Tuesday, September 8, 2009
Kindly allow (owlow) me to skip ahead to the present day. I plan to continue my gradual process of blog updates about the doings of Charles, Sarah and this year's owlets, Art and Mo, but I need to jump ahead briefly.
Tonight I went to the park for the seventh consecutive night and I did not observe the owlets at all. I have been keeping a keen eye and ear out for them as it has been some time since I have observed these fascinating owlets. To recap:
Last definite sighting of both owlets, Thursday, August 20, 2009
Last possible sighting of an owlet, Tuesday, August 25, 2009.
Since this date, I have not observed the owlets at all. A few days after August 25, when I still had not seen the owlets, I told myself that I would give two weeks from August 25 and if I had not seen the owlets within that two week period then I would make the call that they had headed out on their own.
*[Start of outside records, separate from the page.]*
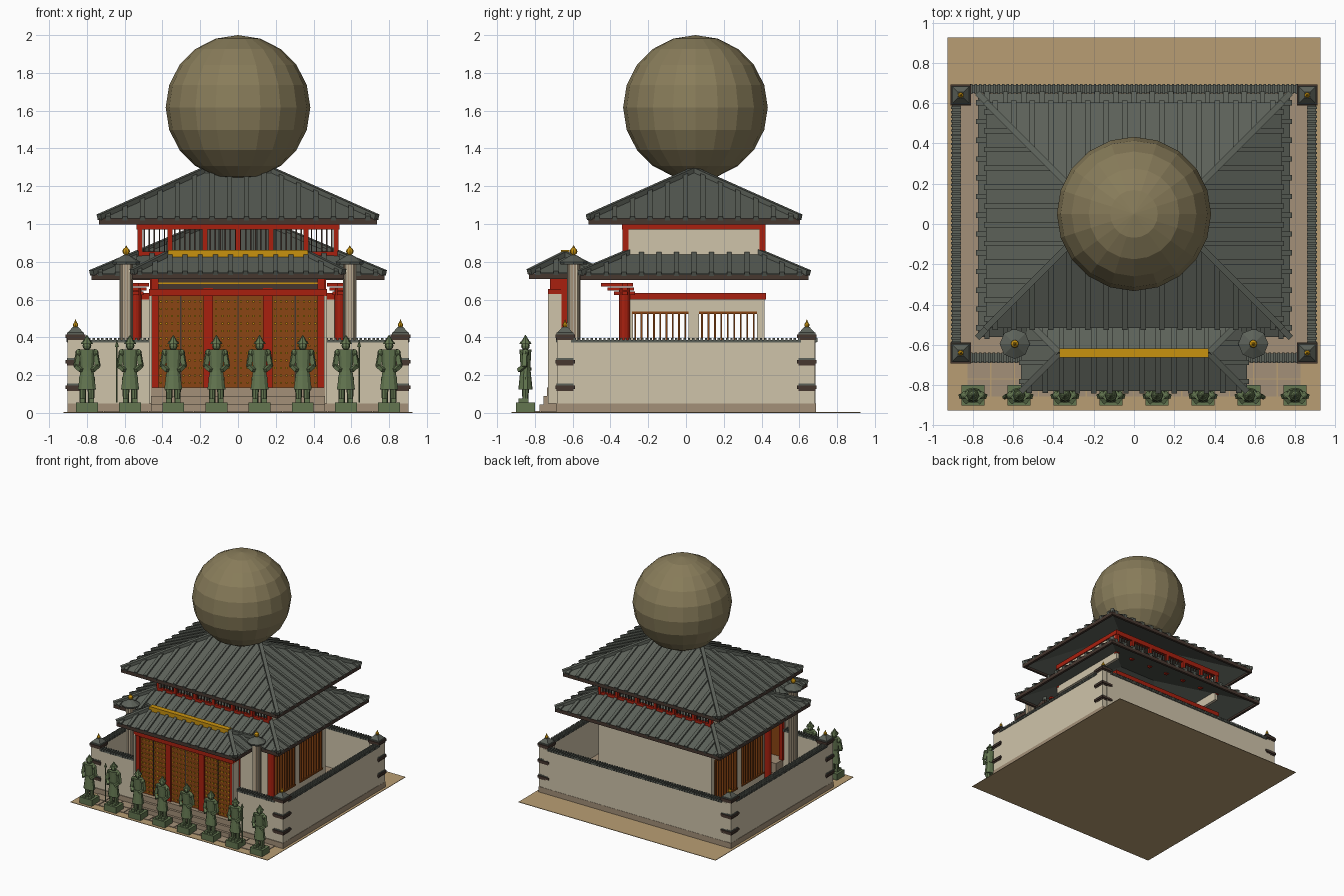
import bpy, bmesh
from mathutils import Matrix, Vector

cube = bpy.data.objects.get("Cube")
if cube:
    bpy.data.objects.remove(cube, do_unlink=True)


def colour(name, code):
    def lin(c):
        return c / 12.92 if c <= 0.04045 else ((c + 0.055) / 1.055) ** 2.4
    rgba = [lin(int(code[i:i + 2], 16) / 255) for i in (0, 2, 4)] + [1]
    m = bpy.data.materials.new(name)
    m.use_nodes = True
    m.diffuse_color = rgba
    m.node_tree.nodes["Principled BSDF"].inputs["Base Color"].default_value = rgba
    return m


OLIVE = colour("olive", "887c5a")
CREAM = colour("cream plaster", "cfc4aa")
SAND = colour("sand", "b99e74")
PAVING = colour("paving stone", "a39078")
RED = colour("lacquer red", "a8200f")
TILE = colour("roof tile grey", "5c6159")
BROWN = colour("dark brown", "46372f")
GOLD = colour("gold", "c8920f")
GREEN = colour("statue green", "637650")
WOOD = colour("door wood", "8a4513")


class Part:
    """Collects simple solids into one object of one colour."""

    def __init__(self, name, mat):
        self.name, self.mat, self.bm = name, mat, bmesh.new()

    def box(self, x0, x1, y0, y1, z0, z1):
        m = Matrix.Translation(((x0 + x1) / 2, (y0 + y1) / 2, (z0 + z1) / 2))
        bmesh.ops.create_cube(self.bm, size=1, matrix=m @ Matrix.Diagonal((x1 - x0, y1 - y0, z1 - z0, 1)))

    def block(self, x, y, w, d, z0, z1):
        self.box(x - w / 2, x + w / 2, y - d / 2, y + d / 2, z0, z1)

    def bar(self, a, b, w, h):
        a, b = Vector(a), Vector(b)
        u = (b - a).normalized()
        side = Vector((0, 0, 1)).cross(u).normalized()
        rot = Matrix((u, side, u.cross(side))).transposed().to_4x4()
        m = Matrix.Translation((a + b) / 2) @ rot @ Matrix.Diagonal(((b - a).length, w, h, 1))
        bmesh.ops.create_cube(self.bm, size=1, matrix=m)

    def cone(self, x, y, z0, z1, r0, r1, sides=8, turn=0, squash=1):
        m = Matrix.Translation((x, y, (z0 + z1) / 2)) @ Matrix.Diagonal((1, squash, 1, 1)) @ Matrix.Rotation(turn, 4, "Z")
        bmesh.ops.create_cone(self.bm, cap_ends=True, segments=sides, radius1=r0, radius2=r1, depth=z1 - z0, matrix=m)

    def ball(self, x, y, z, r, u=8, v=6):
        bmesh.ops.create_uvsphere(self.bm, u_segments=u, v_segments=v, radius=r, matrix=Matrix.Translation((x, y, z)))

    def done(self):
        mesh = bpy.data.meshes.new(self.name)
        self.bm.to_mesh(mesh)
        self.bm.free()
        mesh.materials.append(self.mat)
        bpy.context.collection.objects.link(bpy.data.objects.new(self.name, mesh))


def spread(a, b, n):
    return [a + (b - a) * (i + 0.5) / n for i in range(n)]


def hip_roof(name, cy, hx, hy, ze, rise, step):
    """Hipped roof shell with tile rows, hip ridges and an eave board."""
    p = Part(name, TILE)
    r = hx - hy
    layers = []
    for drop in (0, 0.025):
        pts = [(-hx, -hy, 0), (hx, -hy, 0), (hx, hy, 0), (-hx, hy, 0), (-r, 0, rise), (r, 0, rise)]
        layers.append([p.bm.verts.new((x, y + cy, ze + z - drop)) for x, y, z in pts])
    top, low = layers
    for f in ((0, 1, 5, 4), (1, 2, 5), (2, 3, 4, 5), (3, 0, 4)):
        p.bm.faces.new([top[i] for i in f])
        p.bm.faces.new([low[i] for i in reversed(f)])
    for s in (-1, 1):
        for span, front in ((hx, True), (hy, False)):
            for t in spread(-span, span, int(2 * span / step)):
                run = min(hy, span - abs(t))
                z1 = ze + rise * run / hy
                if front:
                    p.bar((t, cy + s * (hy + 0.005), ze), (t, cy + s * (hy - run), z1), 0.026, 0.024)
                else:
                    p.bar((s * (hx + 0.005), cy + t, ze), (s * (hx - run), cy + t, z1), 0.026, 0.024)
            if front:
                for e in (-1, 1):
                    p.bar((s * hx, cy + e * hy, ze + 0.006), (s * r, cy, ze + rise + 0.006), 0.03, 0.03)
    p.box(-r, r, cy - 0.02, cy + 0.02, ze + rise - 0.02, ze + rise + 0.015)
    p.done()
    f = Part(name + "_eave_board", BROWN)
    for s in (-1, 1):
        f.block(0, cy + s * (hy - 0.01), 2 * hx, 0.02, ze - 0.032, ze - 0.002)
        f.block(s * (hx - 0.01), cy, 0.02, 2 * hy, ze - 0.032, ze - 0.002)
    f.done()


# Ground, courtyard floor, paving and steps
ground = Part("ground", SAND)
ground.box(-0.925, 0.925, -0.925, 0.925, 0, 0.004)
ground.done()
floor = Part("courtyard_floor", PAVING)
floor.box(-0.903, 0.903, -0.687, 0.687, 0.002, 0.05)
floor.box(-0.6, 0.6, -0.42, 0.47, 0.05, 0.1)
for x in spread(-0.83, 0.83, 14):
    for y in (-0.725, -0.815):
        floor.block(x, y, 0.112, 0.084, 0.003, 0.009)
for i, y in enumerate((-0.775, -0.755, -0.735)):
    floor.box(-0.46, 0.46, y, -0.55, 0.003, 0.045 * (i + 1))
floor.done()

# Courtyard walls with tiled caps
walls = Part("courtyard_walls", CREAM)
caps = Part("wall_caps", TILE)
walls.box(-0.86, 0.86, 0.652, 0.685, 0.05, 0.38)
caps.box(-0.82, 0.82, 0.65, 0.69, 0.372, 0.386)
for x in spread(-0.82, 0.82, 72):
    caps.block(x, 0.67, 0.012, 0.05, 0.374, 0.396)
for s in (-1, 1):
    walls.block(s * 0.883, 0, 0.034, 1.3, 0.05, 0.38)
    caps.block(s * 0.883, 0, 0.042, 1.22, 0.372, 0.386)
    for y in spread(-0.6, 0.61, 54):
        caps.block(s * 0.883, y, 0.05, 0.012, 0.374, 0.396)
    walls.block(s * 0.67, -0.664, 0.42, 0.034, 0.05, 0.38)
    caps.block(s * 0.64, -0.664, 0.36, 0.042, 0.372, 0.386)
    for x in spread(0.46, 0.82, 16):
        caps.block(s * x, -0.664, 0.012, 0.05, 0.374, 0.396)

# Corner pillars with three ledges and a finial
ledges = Part("pillar_ledges", BROWN)
finials = Part("finials", GOLD)
for x in (-0.86, 0.86):
    for y in (-0.64, 0.64):
        walls.block(x, y, 0.084, 0.084, 0.05, 0.4)
        for z in (0.115, 0.25, 0.385):
            ledges.block(x, y, 0.09, 0.09, z, z + 0.012)
            ledges.block(x, y, 0.104, 0.104, z + 0.012, z + 0.03)
            caps.block(x, y, 0.09, 0.09, z + 0.03, z + 0.04)
        caps.cone(x, y, 0.42, 0.455, 0.065, 0.02, 4, 0.7854)
        finials.ball(x, y, 0.465, 0.014)
        finials.cone(x, y, 0.47, 0.495, 0.01, 0.001)
caps.done()
ledges.done()

# Lower hall: solid back and front, side walls with barred openings
lattice = Part("window_lattice", WOOD)
beams = Part("red_beams", RED)
walls.box(-0.53, 0.53, 0.385, 0.415, 0.05, 0.61)
walls.box(-0.53, 0.53, -0.31, -0.28, 0.05, 0.61)
for s in (-1, 1):
    x0, x1 = sorted((s * 0.53, s * 0.505))
    walls.box(x0, x1, -0.3, 0.415, 0.05, 0.18)
    walls.box(x0, x1, -0.3, 0.415, 0.535, 0.61)
    for a, b in ((-0.3, -0.285), (0.012, 0.068), (0.375, 0.415)):
        walls.box(x0, x1, a, b, 0.18, 0.535)
    for a, b in ((-0.285, 0.012), (0.068, 0.375)):
        for z in (0.175, 0.524):
            lattice.box(x0 - 0.006, x1 + 0.006, a, b, z, z + 0.013)
        for y in spread(a, b, 9):
            lattice.block(s * 0.518, y, 0.03, 0.009, 0.18, 0.53)
    beams.block(s * 0.522, 0.058, 0.034, 0.73, 0.6, 0.635)
for y in (-0.3, 0.405):
    beams.block(0, y, 1.08, 0.034, 0.6, 0.635)

# Front columns with stepped brackets
for x in (-0.54, -0.18, 0.18, 0.54):
    beams.cone(x, -0.325, 0.05, 0.66, 0.029, 0.029, 12)
    for i in range(3):
        z, w = 0.625 + 0.022 * i, 0.08 + 0.03 * i
        beams.block(x, -0.325 - 0.02 * i, 0.03, w + 0.03, z, z + 0.018)
        beams.block(x, -0.325, w, 0.03, z, z + 0.018)

# Upper gallery: plastered sides, balustrades front and back
rails = Part("gallery_balusters", BROWN)
for s in (-1, 1):
    x0, x1 = sorted((s * 0.53, s * 0.505))
    walls.box(x0, x1, -0.33, 0.415, 0.75, 0.98)
    beams.block(s * 0.52, 0.042, 0.036, 0.76, 0.972, 1.01)
for y in (-0.32, 0.405):
    beams.block(0, y, 1.07, 0.03, 0.97, 1.01)
    beams.block(0, y, 1.07, 0.024, 0.825, 0.855)
    for x in (-0.52, -0.36, -0.175, 0, 0.175, 0.36, 0.52):
        beams.block(x, y, 0.026, 0.03, 0.8, 0.98)
    for x in spread(-0.51, 0.51, 38):
        rails.block(x, y, 0.007, 0.008, 0.83, 0.98)
rails.done()
lattice.done()

# Gatehouse: posts, lintel, studded doors
doors = Part("gate_doors", WOOD)
studs = Part("door_studs", GOLD)
board = Part("gate_board", BROWN)
for s in (-1, 1):
    beams.block(s * 0.157, -0.69, 0.05, 0.05, 0.13, 0.66)
    beams.block(s * 0.44, -0.69, 0.036, 0.06, 0.13, 0.71)
    beams.block(s * 0.45, -0.645, 0.03, 0.035, 0.13, 0.72)
    walls.block(s * 0.463, -0.695, 0.016, 0.07, 0.05, 0.63)
beams.box(-0.47, 0.47, -0.73, -0.655, 0.62, 0.655)
board.box(-0.43, 0.43, -0.71, -0.66, 0.655, 0.72)
studs.box(-0.43, 0.43, -0.717, -0.71, 0.682, 0.69)
for a, b in ((-0.424, -0.182), (-0.132, 0.132), (0.182, 0.424)):
    doors.box(a, b, -0.7, -0.675, 0.13, 0.62)
    board.block((a + b) / 2, -0.701, 0.007, 0.006, 0.13, 0.62)
    for x in spread(a, b, 8):
        for z in spread(0.14, 0.61, 12):
            studs.block(x, -0.703, 0.011, 0.01, z - 0.005, z + 0.005)
doors.done()
studs.done()
board.done()
beams.done()

# Roofs and the gilded porch ridge
hip_roof("lower_roof", 0.043, 0.775, 0.605, 0.735, 0.255, 0.09)
hip_roof("upper_roof", 0.043, 0.735, 0.56, 1.03, 0.25, 0.09)
hip_roof("porch_roof", -0.64, 0.56, 0.19, 0.74, 0.095, 0.08)
ridge = Part("porch_ridge", GOLD)
ridge.box(-0.37, 0.37, -0.662, -0.618, 0.824, 0.862)
ridge.done()

# Free-standing fluted columns with caps
columns = Part("stone_columns", PAVING)
column_caps = Part("column_caps", TILE)
for x in (-0.592, 0.592):
    columns.cone(x, -0.595, 0.05, 0.8, 0.034, 0.034, 12)
    for a in range(12):
        v = Matrix.Rotation(a * 0.5236, 3, "Z") @ Vector((0.033, 0, 0))
        walls.block(x + v.x, v.y - 0.595, 0.006, 0.006, 0.05, 0.79)
    column_caps.cone(x, -0.595, 0.785, 0.8, 0.07, 0.075)
    column_caps.cone(x, -0.595, 0.8, 0.835, 0.075, 0.015)
    finials.ball(x, -0.595, 0.855, 0.02)
    finials.cone(x, -0.595, 0.865, 0.885, 0.012, 0.002)
columns.done()
column_caps.done()
finials.done()
walls.done()

# Row of guardian statues on plinths
statues = Part("guardian_statues", GREEN)
Y = -0.85
for i, x in enumerate(spread(-0.914, 0.914, 8)):
    statues.block(x, Y, 0.115, 0.1, 0.003, 0.056)
    for s in (-1, 1):
        statues.cone(x + s * 0.022, Y, 0.056, 0.19, 0.016, 0.02)
        statues.block(x + s * 0.024, Y - 0.01, 0.028, 0.052, 0.056, 0.075)
        statues.ball(x + s * 0.042, Y, 0.318, 0.02)
        statues.bar((x + s * 0.045, Y, 0.32), (x + s * 0.058, Y - 0.004, 0.245), 0.024, 0.024)
        statues.bar((x + s * 0.058, Y - 0.004, 0.25), (x + s * 0.03, Y - 0.035, 0.225), 0.02, 0.02)
    statues.cone(x, Y, 0.125, 0.235, 0.05, 0.035, 10, 0, 0.75)
    statues.cone(x, Y, 0.23, 0.335, 0.036, 0.045, 10, 0, 0.7)
    statues.cone(x, Y, 0.225, 0.24, 0.042, 0.042, 10, 0, 0.75)
    statues.ball(x, Y, 0.355, 0.023)
    statues.cone(x, Y, 0.365, 0.378, 0.032, 0.026)
    statues.cone(x, Y, 0.378, 0.412, 0.022, 0.002)
    if i in (1, 6):
        staff = x + (0.07 if i == 6 else -0.07)
        statues.cone(staff, Y - 0.01, 0.056, 0.36, 0.005, 0.005, 6)
        statues.cone(staff, Y - 0.01, 0.35, 0.385, 0.012, 0.001, 6)
statues.done()

# Great faceted sphere on the summit
sphere = Part("great_sphere", OLIVE)
sphere.ball(0, 0.05, 1.617, 0.383, 20, 10)
sphere.done()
Over the last two weeks I have not seen or heard the owlets but I have found some possible evidence of them. Evidence that might point to natural processes taking place or a premature end to their young lives. Along the north bank of Post-Dispatch Lake, I have found two stretches of the bank with numerous feathers (mostly body or contour feathers) on the ground. I'm not a feather expert but I'm pretty certain that some of the feathers are owl feathers. I think the other feathers are duck feathers as a few Mallard Duck families hung out on these stretches of lake shore.
My hope is that the owl feathers are a result of the owlets undergoing their first molt, completing the transition from juvenile to adult plumage. My fear is that the feathers are evidence that the owlets were attacked, injured and possibly killed by another animal. This concern is assuaged by the lack of other evidence such as blood trails and corpses. On the other hand, the large volume of feathers, particularly on one of the stretches gives me cause for concern.
While adult Great Horned Owls have very few natural predators, the owlets they are vulnerable to animals that would otherwise not pose a threat to them as adults unless they were were injured or ill. Of the animals that live in the park, the ones that could pose a hazard to even six month plus old owlets like Mo and Art are: Red Foxes, Red-Tailed Hawks, Coyotes, Raccoons, and Minks. In addition, many medium to large domestic dogs would be a formidable threat to an owlet.
The previous four groups of owlets born to Charles and Sarah have all left their parents territory well into September, usually between the second and third week of the month. I hope the owlets early absence is the result of their independent streak (particularly in Mo's case) and not the result of a predatory encounter with the owlets in the role of prey.
After making the call on Tuesday, September 8, that the owlets were no longer around, I have not gone looking for them. I have gone directly to Charles and Sarah's perch sites and watched them. As always, this is a bittersweet transistion. I am glad I can focus my time and energies more closely but I miss seeing the owlets and their continued growth and development.
I wish Mo and Art well and I look forward to continuing to tell their story retroactively! Thanks for reading!